That omission was understandable almost a decade ago. In the nearly ten years since Hemp wrote his article, we have learned a great deal about the legions of workers whose days begin without a good night's rest, simply because they are unable to breathe normally during sleep due to the spasmodic blockage of their upper airway.
Sleep-disordered breathing includes obstructive sleep apnea (OSA) and central sleep apnea (CSA). OSA occurs when the throat relaxes during sleep and partially or completely blocks the upper airway. OSA sufferers regularly stop breathing for 10 or more seconds, multiple times per night. The oxygen deprivation triggers the brain's wake-up response and there is often a stentorian gasp for air. This can happen hundreds of times a night, though a sufferer usually won't remember waking up. CSA, which is many times less common than sleep-disordered breathing, is caused by a failure of the brain to send signals to the muscles that enable breathing, and similar apneic events occur. CSA is analogous to a sigh.
High Prevalence, Low Treatment Rates
The prevalence of mild to severe sleep-disordered breathing is estimated to be nearly one in four adults and these data are based upon studies from several countries including Canada, Israel, and the U.S. Of those affected by sleep-disordered breathing, fewer than 15 percent have been diagnosed and treated.
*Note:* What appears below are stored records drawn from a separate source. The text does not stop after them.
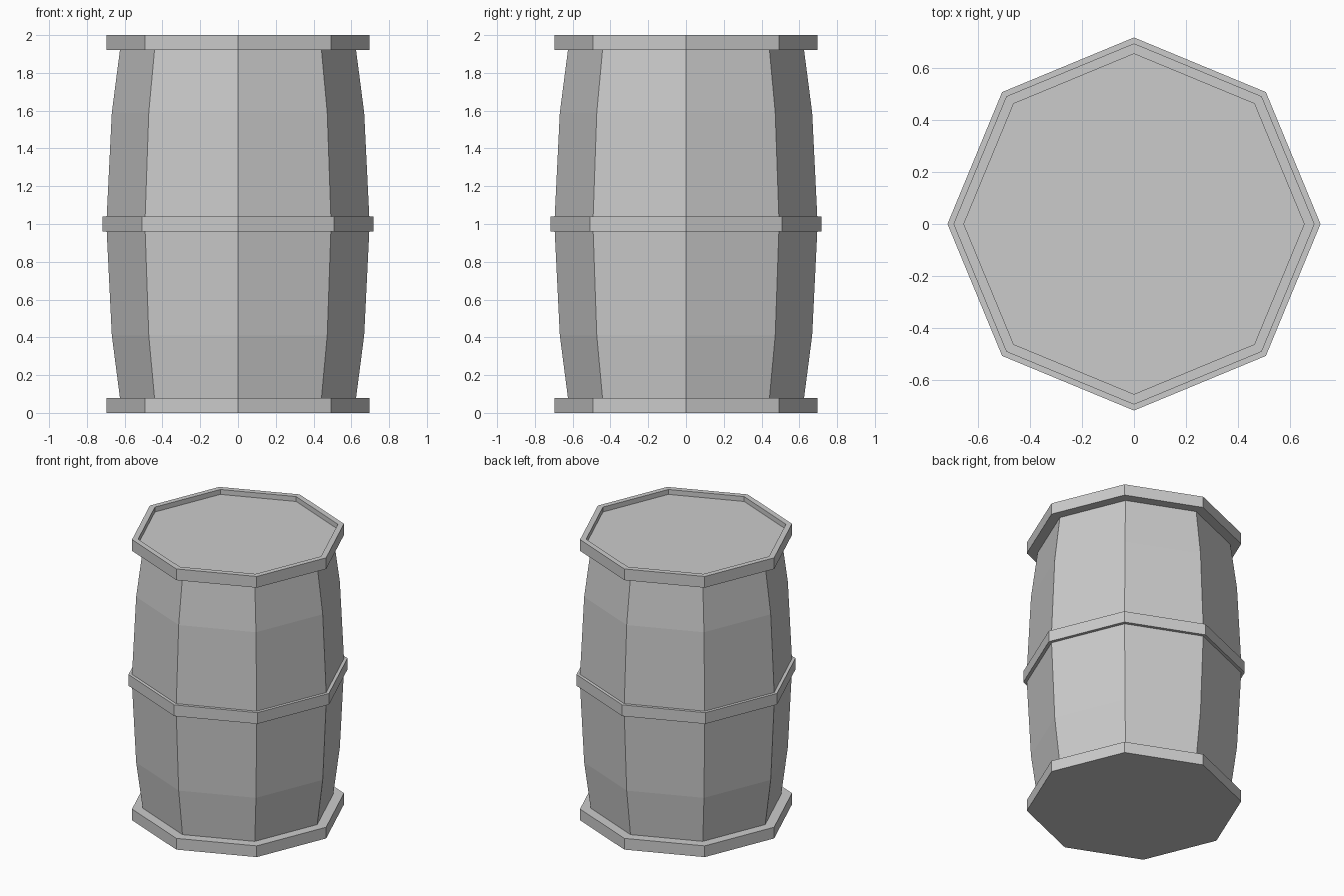
import bpy, bmesh
from math import cos, sin, pi

if "Cube" in bpy.data.objects:
    bpy.data.objects.remove(bpy.data.objects["Cube"])

SIDES = 8


def lathe(name, profile):
    """Revolve (radius, z) points into a flat-faced octagonal shell; radius 0 closes a cap."""
    bm = bmesh.new()
    rings = []
    for r, z in profile:
        count = SIDES if r > 0 else 1
        rings.append([bm.verts.new((r * cos(2 * pi * i / SIDES), r * sin(2 * pi * i / SIDES), z))
                      for i in range(count)])
    for a, b in zip(rings, rings[1:]):
        if len(a) == 1:
            bm.faces.new(b[::-1])
        elif len(b) == 1:
            bm.faces.new(a)
        else:
            for i in range(SIDES):
                j = (i + 1) % SIDES
                bm.faces.new((a[i], a[j], b[j], b[i]))
    # Cap centre points are only markers: octagonal caps are single faces
    bmesh.ops.delete(bm, geom=[v for v in bm.verts if not v.link_faces], context='VERTS')
    mesh = bpy.data.meshes.new(name)
    bm.to_mesh(mesh)
    bm.free()
    obj = bpy.data.objects.new(name, mesh)
    bpy.context.collection.objects.link(obj)
    return obj


# Bulging staves, below and above the middle hoop
staves = [(0.625, 0.08), (0.668, 0.41), (0.695, 0.96)]
lathe("lower_staves", staves)
lathe("upper_staves", [(r, 2 - z) for r, z in reversed(staves)])

# Middle hoop
lathe("middle_hoop", [(0.695, 0.96), (0.718, 0.96), (0.718, 1.04), (0.695, 1.04)])

# Base rim with flat bottom
lathe("base_rim", [(0, 0), (0.695, 0), (0.695, 0.08), (0.625, 0.08)])

# Top rim with slightly sunken lid
lathe("top_rim_and_lid", [(0.625, 1.92), (0.695, 1.92), (0.695, 2.0), (0.655, 2.0),
                          (0.655, 1.965), (0, 1.965)])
Left untreated, sleep-disordered breathing sufferers are persistently sleep-deprived and they take that condition with them wherever they go. In their morning commutes, at their desks, in meetings, and getting home again, sleep-disordered breathing sufferers fight the body's irresistible urge to sleep.
The occupational health and safety risks are obvious. Much has been made — and rightfully so — about drowsy truckers and rail operators causing fatalities, but the life-or-death implications extend far beyond these kinds of incidents. And as a public healthcare problem, untreated sleep-disordered breathing is without equal. It has been confirmed as the key driver of hypertension as well as a key participant in heart disease, diabetes, reflux, depression, and more. Given its prevalence, untreated sleep-disordered breathing is driving healthcare costs sky high.
The Good News — Diagnosis and Treatment are Accessible
The most common and effective treatment for sleep-disordered breathing is nasal continuous positive airway pressure (CPAP) therapy, which involves a device that generates a continuous flow of air, and a mask that directs that air flow to the patient's airway through the nares, providing an air splint to maintain healthy breathing.
It used to be that if a person was suspected of having sleep-disordered breathing, they would be directed to a sleep clinic and have to devote a night in a sleep lab for diagnosis and yet another night for calibrating the CPAP device. That is expensive and inefficient. Now patients can conduct a sleep test at home, and be prescribed a therapy that auto-adjusts to their specific breathing patterns and needs. In fact, home sleep testing (HST) coupled with automatic PAP therapy is revolutionizing the sleep-disordered breathing space. HST and APAP are much, much cheaper than attending a sleep clinic and so much more convenient for the patient. And they constitute a solution that is scalable.
When sleep-disordered breathing patients are successfully treated — meaning they adhere to therapy — a ripple effect of positive things happens:
- First, the sleep-disordered breathing patient reaps the benefits of healthy sleep, being alert and more productive during the day. Overall quality of life improves dramatically.
- Second, the progression of any associated co-morbidity, such as hypertension or heart disease, reflux, depression, and so on, are invariably ameliorated and often completely reversed.
- And, finally, the overall cost of healthcare decreases, saving both patient and employer, as well as the healthcare system, money.
Some companies have embraced the ROI of having formal sleep care management programs, which include diagnosis and treatment of sleep-disordered breathing. Those who have not are missing out, not just on reduced healthcare costs, but on the benefit of having workers who are not only present at their posts but doing a job of which they can be proud.